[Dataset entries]

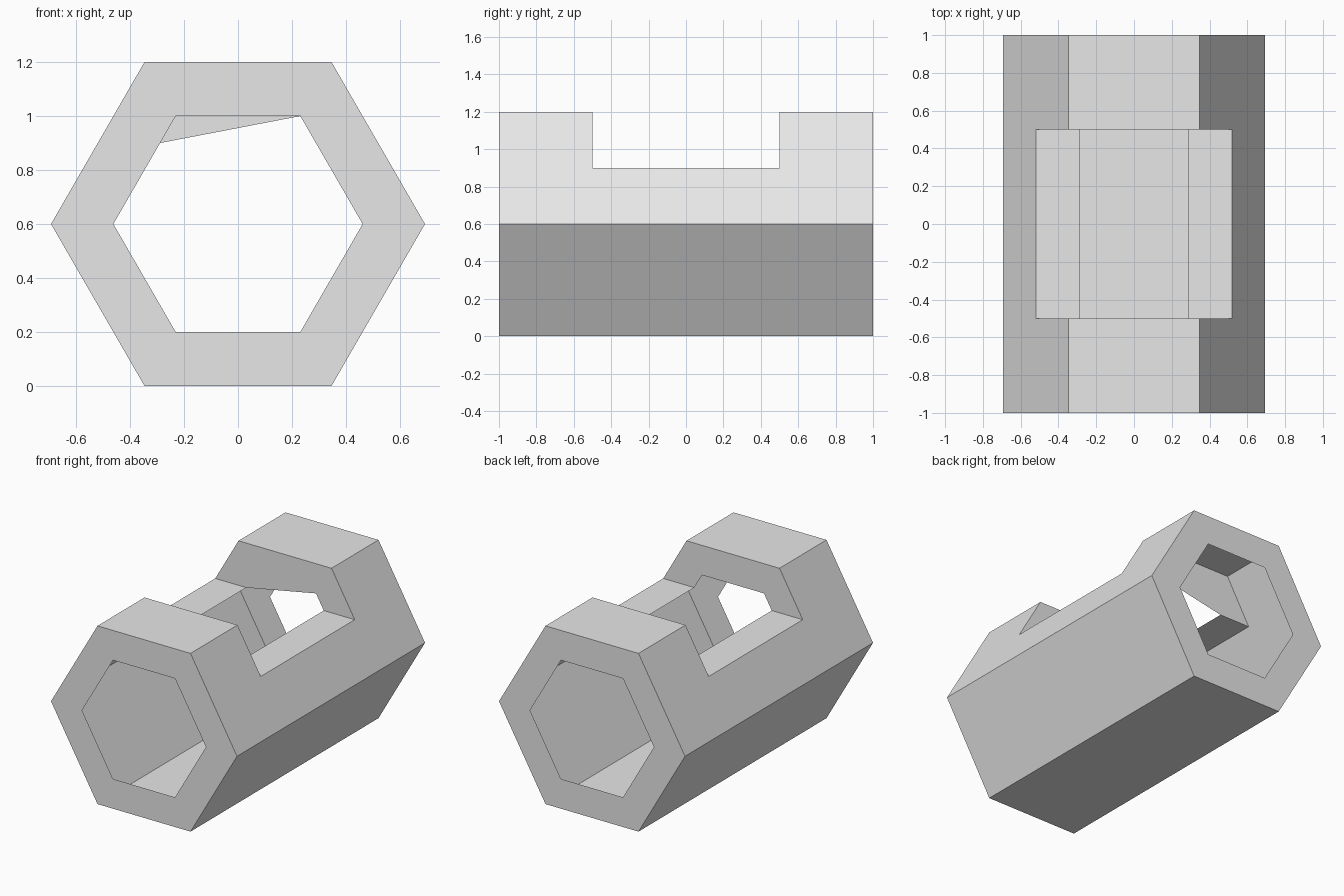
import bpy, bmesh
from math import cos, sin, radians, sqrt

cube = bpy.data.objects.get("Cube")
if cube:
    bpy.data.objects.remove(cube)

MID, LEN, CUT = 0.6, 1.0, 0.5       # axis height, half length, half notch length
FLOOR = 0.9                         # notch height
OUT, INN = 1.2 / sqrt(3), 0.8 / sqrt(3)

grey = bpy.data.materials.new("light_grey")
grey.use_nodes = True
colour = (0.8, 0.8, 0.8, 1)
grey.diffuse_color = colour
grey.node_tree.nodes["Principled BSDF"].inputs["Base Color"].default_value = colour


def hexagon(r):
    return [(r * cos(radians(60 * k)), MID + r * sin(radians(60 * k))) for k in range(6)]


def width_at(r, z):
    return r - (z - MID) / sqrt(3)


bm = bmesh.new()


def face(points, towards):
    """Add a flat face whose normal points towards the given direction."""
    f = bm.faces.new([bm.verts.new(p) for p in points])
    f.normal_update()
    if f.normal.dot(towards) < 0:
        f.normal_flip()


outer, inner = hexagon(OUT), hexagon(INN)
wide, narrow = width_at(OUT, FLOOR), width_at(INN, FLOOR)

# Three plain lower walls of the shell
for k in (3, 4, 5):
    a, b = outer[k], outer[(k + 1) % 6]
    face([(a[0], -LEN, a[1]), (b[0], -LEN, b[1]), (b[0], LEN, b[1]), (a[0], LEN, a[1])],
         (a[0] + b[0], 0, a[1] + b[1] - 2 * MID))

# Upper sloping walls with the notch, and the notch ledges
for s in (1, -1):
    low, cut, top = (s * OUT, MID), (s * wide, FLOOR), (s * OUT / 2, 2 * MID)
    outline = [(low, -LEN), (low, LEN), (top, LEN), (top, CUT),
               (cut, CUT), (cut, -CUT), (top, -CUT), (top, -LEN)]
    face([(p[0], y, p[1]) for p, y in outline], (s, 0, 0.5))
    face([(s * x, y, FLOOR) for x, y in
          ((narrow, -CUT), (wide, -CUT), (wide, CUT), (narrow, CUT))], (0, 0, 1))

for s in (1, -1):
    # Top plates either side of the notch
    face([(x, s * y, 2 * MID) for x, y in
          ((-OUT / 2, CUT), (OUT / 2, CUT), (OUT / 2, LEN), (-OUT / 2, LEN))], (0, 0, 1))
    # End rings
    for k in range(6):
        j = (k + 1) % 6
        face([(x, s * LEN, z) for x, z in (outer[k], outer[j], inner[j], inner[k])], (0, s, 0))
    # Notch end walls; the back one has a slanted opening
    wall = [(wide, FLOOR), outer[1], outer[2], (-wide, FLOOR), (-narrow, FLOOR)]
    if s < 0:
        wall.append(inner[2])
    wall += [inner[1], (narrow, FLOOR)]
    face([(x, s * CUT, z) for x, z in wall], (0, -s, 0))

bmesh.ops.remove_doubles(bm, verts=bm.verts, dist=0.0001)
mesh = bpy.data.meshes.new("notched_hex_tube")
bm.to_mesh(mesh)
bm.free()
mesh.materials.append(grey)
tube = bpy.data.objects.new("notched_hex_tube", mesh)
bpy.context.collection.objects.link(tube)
* * *
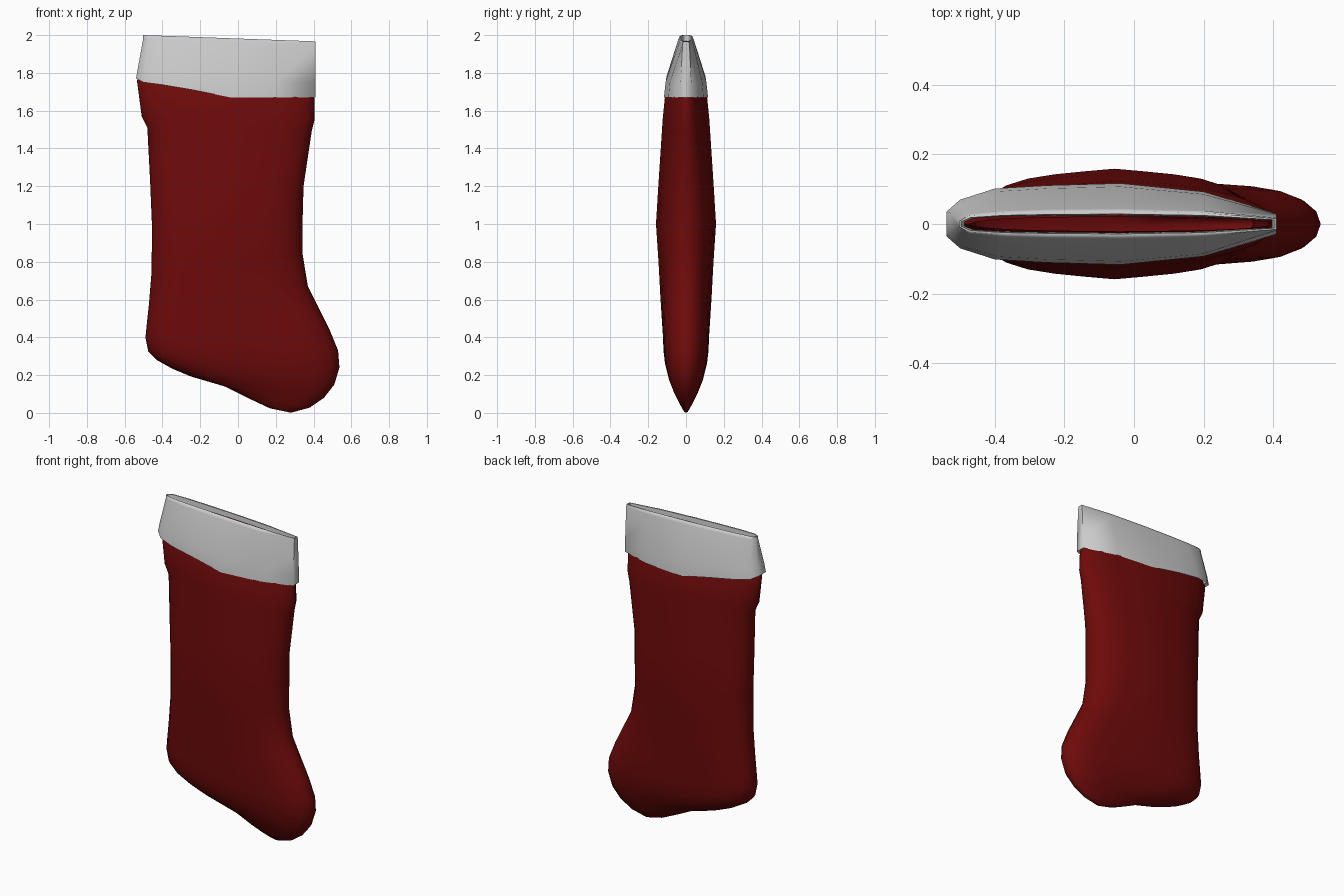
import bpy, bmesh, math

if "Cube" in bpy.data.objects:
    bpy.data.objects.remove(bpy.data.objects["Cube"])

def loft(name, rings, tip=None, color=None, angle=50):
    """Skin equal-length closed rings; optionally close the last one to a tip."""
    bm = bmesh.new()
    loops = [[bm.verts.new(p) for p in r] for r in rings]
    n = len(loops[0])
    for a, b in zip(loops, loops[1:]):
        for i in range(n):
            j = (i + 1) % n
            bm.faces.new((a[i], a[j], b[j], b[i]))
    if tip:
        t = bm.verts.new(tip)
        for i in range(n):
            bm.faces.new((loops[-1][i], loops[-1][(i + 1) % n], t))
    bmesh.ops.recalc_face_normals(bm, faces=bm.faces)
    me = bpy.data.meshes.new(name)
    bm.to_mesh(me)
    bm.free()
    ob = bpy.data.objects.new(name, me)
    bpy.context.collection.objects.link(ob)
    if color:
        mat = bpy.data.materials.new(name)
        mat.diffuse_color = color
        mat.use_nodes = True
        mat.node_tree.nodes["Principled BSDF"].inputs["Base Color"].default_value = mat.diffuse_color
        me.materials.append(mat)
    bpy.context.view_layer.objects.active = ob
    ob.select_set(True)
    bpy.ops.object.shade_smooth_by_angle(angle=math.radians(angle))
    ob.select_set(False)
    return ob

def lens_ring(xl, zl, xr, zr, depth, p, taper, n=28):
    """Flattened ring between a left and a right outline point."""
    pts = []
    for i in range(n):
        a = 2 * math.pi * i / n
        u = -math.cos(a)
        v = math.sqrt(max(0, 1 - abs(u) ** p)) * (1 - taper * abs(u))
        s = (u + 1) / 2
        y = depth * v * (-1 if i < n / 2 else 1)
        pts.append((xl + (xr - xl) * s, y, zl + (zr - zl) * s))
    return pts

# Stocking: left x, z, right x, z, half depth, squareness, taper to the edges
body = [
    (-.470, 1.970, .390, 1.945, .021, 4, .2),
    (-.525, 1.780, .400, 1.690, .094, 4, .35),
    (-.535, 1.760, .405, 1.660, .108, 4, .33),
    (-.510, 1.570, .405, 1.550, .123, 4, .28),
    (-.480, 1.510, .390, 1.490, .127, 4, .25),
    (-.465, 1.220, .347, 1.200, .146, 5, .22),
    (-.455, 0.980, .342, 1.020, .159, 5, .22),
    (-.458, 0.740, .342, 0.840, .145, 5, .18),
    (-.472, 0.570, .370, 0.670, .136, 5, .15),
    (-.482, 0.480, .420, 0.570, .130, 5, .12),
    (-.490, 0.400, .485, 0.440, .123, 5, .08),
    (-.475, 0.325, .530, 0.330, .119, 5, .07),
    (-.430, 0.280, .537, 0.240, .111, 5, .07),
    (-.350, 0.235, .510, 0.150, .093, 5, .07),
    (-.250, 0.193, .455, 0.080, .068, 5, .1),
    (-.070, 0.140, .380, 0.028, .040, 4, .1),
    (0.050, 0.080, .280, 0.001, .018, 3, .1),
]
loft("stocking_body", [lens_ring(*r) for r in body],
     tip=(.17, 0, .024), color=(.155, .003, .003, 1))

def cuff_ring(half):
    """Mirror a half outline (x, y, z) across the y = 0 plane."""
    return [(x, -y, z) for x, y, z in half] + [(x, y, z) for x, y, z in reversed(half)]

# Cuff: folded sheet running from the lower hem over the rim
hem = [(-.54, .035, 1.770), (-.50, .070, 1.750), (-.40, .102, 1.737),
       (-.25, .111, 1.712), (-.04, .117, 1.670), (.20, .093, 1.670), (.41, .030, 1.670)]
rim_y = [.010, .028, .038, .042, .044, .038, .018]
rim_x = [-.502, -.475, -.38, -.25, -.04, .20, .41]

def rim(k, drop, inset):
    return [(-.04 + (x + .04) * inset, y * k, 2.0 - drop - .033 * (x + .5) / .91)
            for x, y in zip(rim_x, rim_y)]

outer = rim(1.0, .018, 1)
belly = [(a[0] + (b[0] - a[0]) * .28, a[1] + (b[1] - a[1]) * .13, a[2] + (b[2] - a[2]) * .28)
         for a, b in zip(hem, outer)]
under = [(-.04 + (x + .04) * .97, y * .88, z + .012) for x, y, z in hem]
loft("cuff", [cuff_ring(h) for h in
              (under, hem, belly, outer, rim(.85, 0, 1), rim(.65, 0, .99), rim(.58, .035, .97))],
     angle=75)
* * *
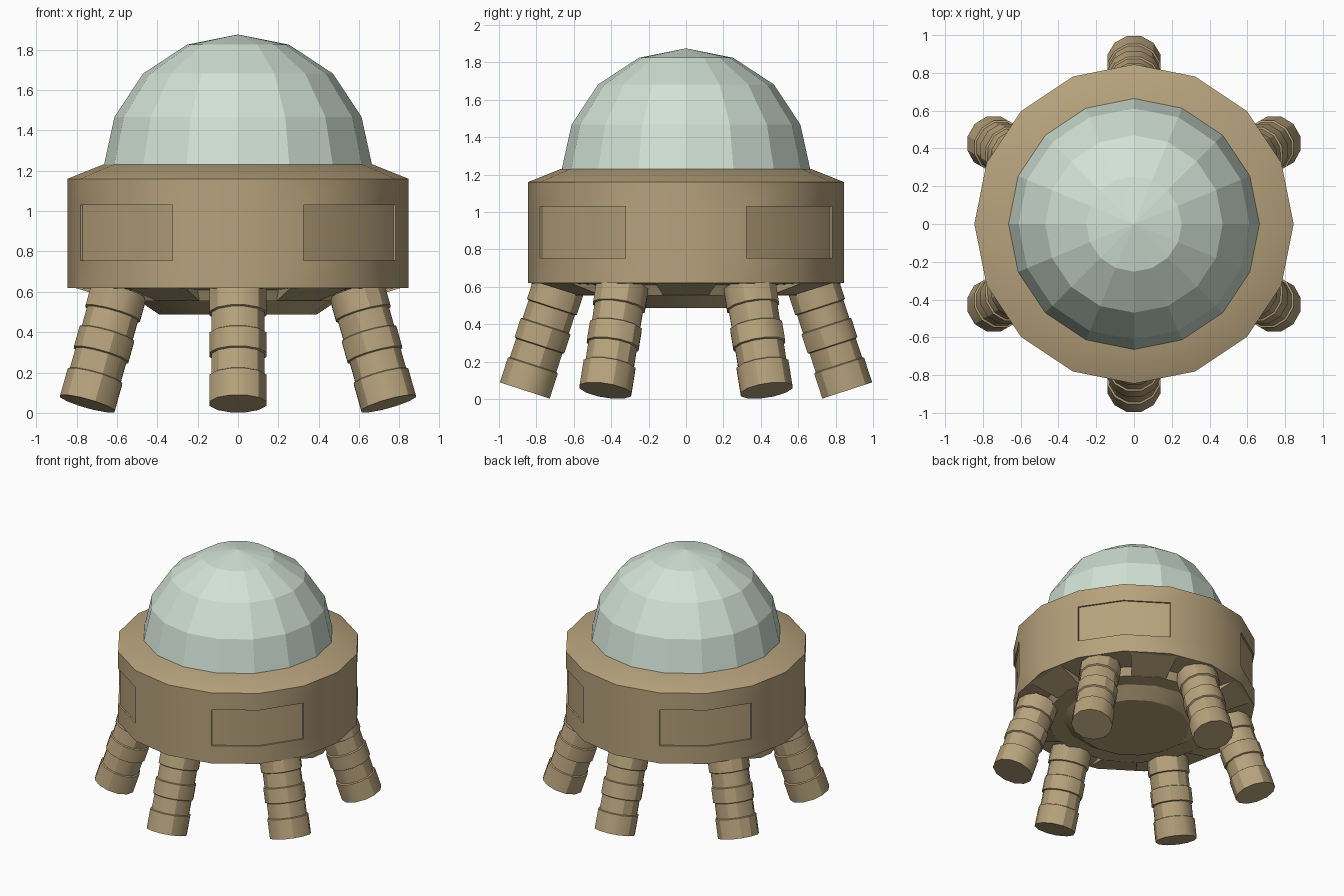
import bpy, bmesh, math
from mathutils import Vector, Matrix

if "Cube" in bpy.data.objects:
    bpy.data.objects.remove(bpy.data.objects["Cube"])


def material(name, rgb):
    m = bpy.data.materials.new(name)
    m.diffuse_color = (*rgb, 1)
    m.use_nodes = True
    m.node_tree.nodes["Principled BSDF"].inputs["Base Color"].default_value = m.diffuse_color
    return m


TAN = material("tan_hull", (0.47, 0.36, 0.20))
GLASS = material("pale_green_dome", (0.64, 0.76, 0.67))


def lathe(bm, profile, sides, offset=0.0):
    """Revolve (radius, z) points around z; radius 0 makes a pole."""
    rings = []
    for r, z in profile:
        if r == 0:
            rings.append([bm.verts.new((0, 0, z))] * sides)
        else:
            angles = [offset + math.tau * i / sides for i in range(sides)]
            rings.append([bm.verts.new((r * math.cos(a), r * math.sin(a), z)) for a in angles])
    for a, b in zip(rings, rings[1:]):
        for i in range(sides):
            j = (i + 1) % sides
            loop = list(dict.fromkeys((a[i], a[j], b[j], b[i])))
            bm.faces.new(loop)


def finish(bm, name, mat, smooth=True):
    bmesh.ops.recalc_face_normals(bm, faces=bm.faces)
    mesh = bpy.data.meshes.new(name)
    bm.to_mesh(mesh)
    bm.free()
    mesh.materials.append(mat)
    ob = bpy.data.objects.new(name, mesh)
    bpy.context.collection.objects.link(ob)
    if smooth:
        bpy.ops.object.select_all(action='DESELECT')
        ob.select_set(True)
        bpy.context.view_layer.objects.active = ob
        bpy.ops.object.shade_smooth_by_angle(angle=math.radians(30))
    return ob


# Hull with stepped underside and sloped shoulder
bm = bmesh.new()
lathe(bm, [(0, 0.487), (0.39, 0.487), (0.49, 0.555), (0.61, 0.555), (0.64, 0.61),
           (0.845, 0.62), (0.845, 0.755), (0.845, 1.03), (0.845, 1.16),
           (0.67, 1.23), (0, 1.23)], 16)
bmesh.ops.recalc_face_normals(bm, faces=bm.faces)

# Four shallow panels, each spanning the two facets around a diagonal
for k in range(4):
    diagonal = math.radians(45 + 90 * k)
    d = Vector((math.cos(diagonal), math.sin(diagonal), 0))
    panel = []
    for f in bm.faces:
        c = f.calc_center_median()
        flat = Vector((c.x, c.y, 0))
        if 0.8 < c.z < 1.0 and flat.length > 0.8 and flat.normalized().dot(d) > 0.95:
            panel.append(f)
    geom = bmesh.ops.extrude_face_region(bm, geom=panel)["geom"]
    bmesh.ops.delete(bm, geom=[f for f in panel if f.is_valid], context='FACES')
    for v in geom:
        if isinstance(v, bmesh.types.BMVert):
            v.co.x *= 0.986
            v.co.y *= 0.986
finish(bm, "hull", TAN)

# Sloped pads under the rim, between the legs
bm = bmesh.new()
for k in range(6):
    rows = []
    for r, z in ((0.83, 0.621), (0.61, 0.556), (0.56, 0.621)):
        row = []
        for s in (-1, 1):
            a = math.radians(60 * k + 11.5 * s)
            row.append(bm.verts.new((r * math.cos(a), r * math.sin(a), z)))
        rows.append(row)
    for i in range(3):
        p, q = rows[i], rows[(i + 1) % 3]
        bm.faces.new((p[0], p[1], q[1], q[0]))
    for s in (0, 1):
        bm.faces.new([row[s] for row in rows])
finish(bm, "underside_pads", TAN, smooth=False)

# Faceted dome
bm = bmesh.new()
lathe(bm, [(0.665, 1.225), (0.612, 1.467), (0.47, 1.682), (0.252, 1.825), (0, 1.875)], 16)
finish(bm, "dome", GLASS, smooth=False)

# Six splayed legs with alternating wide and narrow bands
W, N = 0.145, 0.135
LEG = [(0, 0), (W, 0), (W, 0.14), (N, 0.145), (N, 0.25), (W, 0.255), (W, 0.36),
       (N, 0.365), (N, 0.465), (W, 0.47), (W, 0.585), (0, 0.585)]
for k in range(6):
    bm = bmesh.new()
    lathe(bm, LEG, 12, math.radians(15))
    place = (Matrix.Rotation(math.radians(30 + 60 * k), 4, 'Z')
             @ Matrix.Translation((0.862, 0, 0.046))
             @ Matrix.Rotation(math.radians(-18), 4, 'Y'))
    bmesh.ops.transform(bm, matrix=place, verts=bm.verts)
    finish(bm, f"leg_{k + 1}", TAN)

:: TRY IT ::
Looking at the data, how many lines hold the string "sides"? Reply with the number alone.

:: REPLY ::
5